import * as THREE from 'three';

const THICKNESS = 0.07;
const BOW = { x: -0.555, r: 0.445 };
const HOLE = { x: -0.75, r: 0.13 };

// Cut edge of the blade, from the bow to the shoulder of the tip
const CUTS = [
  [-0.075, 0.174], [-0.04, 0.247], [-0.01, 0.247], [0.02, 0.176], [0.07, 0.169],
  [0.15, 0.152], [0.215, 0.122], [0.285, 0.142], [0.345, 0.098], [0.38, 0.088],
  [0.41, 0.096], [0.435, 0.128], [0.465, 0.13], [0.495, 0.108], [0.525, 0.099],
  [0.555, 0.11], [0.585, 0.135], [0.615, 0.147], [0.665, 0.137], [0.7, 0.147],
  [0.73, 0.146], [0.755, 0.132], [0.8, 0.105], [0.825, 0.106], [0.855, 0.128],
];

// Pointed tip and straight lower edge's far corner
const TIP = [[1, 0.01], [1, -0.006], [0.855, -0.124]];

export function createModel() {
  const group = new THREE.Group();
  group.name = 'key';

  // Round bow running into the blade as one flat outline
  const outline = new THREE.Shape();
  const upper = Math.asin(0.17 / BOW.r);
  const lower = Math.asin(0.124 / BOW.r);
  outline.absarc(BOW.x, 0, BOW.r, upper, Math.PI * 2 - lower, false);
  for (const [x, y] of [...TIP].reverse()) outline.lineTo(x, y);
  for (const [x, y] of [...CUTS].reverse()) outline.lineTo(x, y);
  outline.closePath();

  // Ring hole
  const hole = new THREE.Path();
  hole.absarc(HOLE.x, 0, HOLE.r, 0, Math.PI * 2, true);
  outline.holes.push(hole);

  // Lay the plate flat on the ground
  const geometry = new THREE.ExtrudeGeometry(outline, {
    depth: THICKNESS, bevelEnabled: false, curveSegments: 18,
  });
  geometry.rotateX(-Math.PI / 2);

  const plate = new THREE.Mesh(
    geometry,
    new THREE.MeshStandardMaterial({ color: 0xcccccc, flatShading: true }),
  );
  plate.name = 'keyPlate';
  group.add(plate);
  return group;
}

* * *

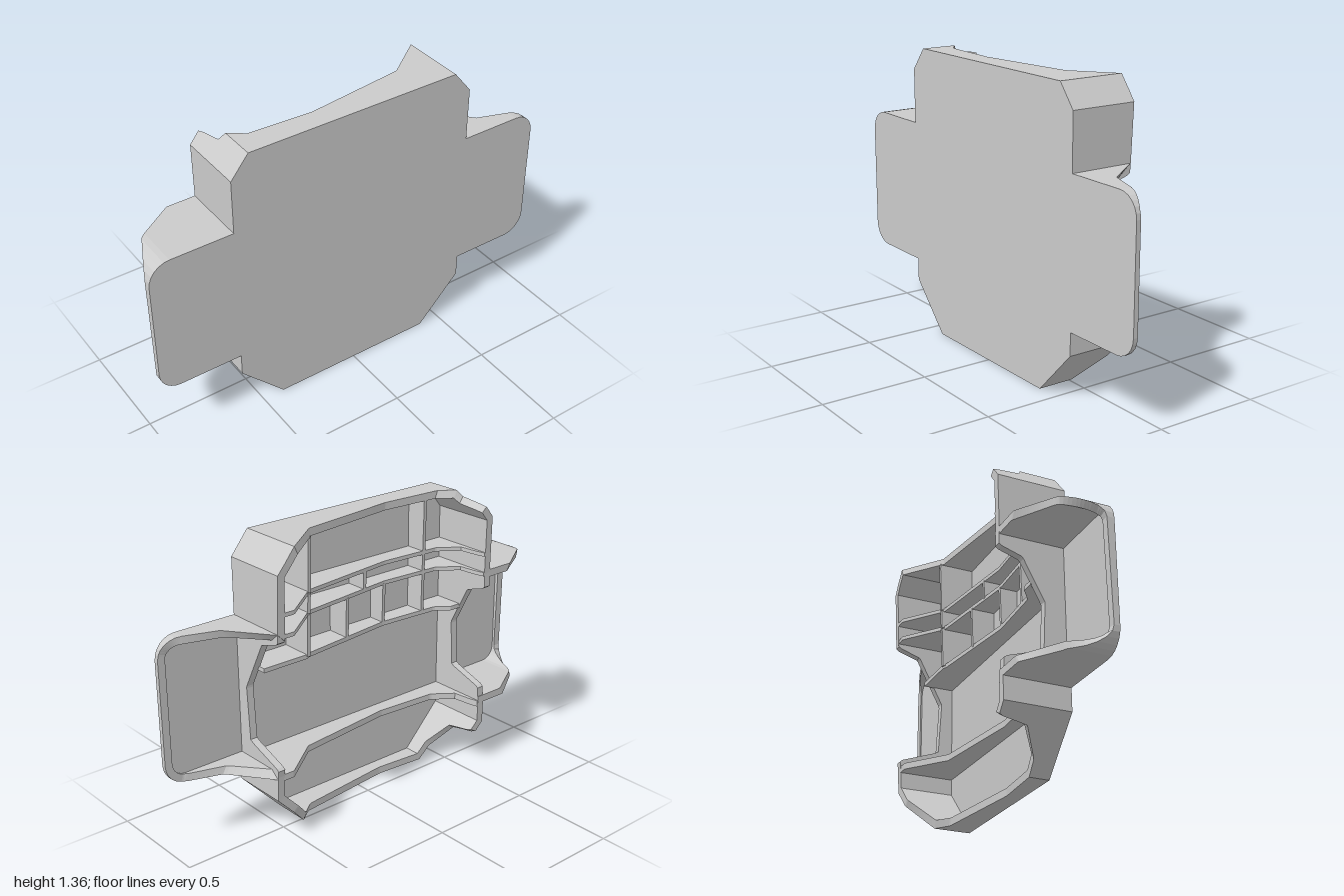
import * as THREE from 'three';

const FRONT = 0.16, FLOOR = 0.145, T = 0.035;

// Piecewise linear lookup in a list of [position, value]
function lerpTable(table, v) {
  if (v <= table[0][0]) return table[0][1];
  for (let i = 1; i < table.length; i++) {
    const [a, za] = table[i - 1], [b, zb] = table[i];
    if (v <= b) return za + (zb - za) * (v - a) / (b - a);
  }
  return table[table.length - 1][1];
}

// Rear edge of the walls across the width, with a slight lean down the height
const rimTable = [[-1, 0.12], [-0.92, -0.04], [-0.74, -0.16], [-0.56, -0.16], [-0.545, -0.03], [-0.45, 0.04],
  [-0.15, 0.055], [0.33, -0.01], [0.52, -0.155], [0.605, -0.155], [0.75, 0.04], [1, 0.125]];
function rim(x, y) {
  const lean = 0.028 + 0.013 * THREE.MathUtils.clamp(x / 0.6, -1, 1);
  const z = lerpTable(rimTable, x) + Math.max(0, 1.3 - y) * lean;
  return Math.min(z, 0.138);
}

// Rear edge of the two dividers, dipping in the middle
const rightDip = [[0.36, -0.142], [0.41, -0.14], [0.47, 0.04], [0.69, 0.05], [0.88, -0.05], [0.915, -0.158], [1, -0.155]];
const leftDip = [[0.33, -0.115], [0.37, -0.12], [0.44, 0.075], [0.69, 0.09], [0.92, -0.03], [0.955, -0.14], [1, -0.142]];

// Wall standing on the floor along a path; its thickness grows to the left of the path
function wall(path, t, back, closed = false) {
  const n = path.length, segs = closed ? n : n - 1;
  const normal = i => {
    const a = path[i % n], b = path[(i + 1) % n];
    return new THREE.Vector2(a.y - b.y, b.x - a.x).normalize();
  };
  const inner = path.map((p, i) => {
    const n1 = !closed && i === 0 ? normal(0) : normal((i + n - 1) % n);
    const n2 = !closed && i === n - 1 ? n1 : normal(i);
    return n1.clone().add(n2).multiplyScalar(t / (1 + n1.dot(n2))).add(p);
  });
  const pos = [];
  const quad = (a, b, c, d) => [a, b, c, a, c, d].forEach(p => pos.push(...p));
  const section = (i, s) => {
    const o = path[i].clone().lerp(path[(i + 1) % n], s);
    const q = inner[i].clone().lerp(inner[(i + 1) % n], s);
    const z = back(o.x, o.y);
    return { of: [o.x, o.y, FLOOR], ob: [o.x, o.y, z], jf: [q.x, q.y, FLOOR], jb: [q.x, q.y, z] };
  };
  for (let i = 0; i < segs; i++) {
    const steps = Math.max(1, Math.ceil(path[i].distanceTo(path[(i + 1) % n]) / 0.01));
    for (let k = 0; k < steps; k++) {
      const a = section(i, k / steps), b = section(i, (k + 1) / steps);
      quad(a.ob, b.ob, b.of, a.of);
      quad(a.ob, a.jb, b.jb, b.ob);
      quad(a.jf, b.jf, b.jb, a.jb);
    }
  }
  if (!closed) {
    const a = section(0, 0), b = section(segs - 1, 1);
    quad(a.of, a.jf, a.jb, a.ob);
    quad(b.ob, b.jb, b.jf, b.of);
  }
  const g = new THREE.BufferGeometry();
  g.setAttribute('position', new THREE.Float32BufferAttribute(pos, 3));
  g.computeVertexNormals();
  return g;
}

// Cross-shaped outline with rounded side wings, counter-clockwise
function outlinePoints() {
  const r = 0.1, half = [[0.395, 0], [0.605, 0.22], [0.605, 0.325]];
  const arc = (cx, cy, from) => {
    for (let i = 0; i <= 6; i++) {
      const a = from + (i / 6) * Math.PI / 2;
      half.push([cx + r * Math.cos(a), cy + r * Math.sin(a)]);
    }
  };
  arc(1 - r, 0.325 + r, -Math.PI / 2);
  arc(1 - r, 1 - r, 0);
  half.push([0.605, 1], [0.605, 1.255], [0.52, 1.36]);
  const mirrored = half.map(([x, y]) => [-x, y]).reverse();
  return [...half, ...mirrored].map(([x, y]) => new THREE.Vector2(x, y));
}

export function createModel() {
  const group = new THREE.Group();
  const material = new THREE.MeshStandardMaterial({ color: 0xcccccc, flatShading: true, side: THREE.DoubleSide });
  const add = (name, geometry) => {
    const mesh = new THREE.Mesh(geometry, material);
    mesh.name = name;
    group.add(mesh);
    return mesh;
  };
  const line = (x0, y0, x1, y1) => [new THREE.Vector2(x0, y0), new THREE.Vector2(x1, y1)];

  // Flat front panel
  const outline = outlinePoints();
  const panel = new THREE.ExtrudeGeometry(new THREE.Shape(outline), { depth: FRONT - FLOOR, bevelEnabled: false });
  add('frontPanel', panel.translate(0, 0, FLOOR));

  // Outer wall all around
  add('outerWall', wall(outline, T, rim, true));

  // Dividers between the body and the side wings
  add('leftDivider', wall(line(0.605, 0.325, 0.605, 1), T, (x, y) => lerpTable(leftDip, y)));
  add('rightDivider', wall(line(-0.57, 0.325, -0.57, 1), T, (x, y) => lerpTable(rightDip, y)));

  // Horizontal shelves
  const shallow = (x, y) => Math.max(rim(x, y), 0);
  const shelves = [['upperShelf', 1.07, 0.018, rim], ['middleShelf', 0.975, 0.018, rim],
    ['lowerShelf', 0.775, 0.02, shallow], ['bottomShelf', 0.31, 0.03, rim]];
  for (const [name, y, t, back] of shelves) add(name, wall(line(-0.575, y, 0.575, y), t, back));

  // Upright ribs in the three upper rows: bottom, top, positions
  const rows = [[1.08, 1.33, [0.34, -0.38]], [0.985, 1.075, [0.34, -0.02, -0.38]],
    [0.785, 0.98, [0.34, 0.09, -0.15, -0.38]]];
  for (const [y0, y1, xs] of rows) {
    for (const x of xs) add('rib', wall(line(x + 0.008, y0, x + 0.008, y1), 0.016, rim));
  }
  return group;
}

WHAT THE TASK ASKS: Work out how many lines above contain the word "section". Give only the number.

RESULT BELOW: 3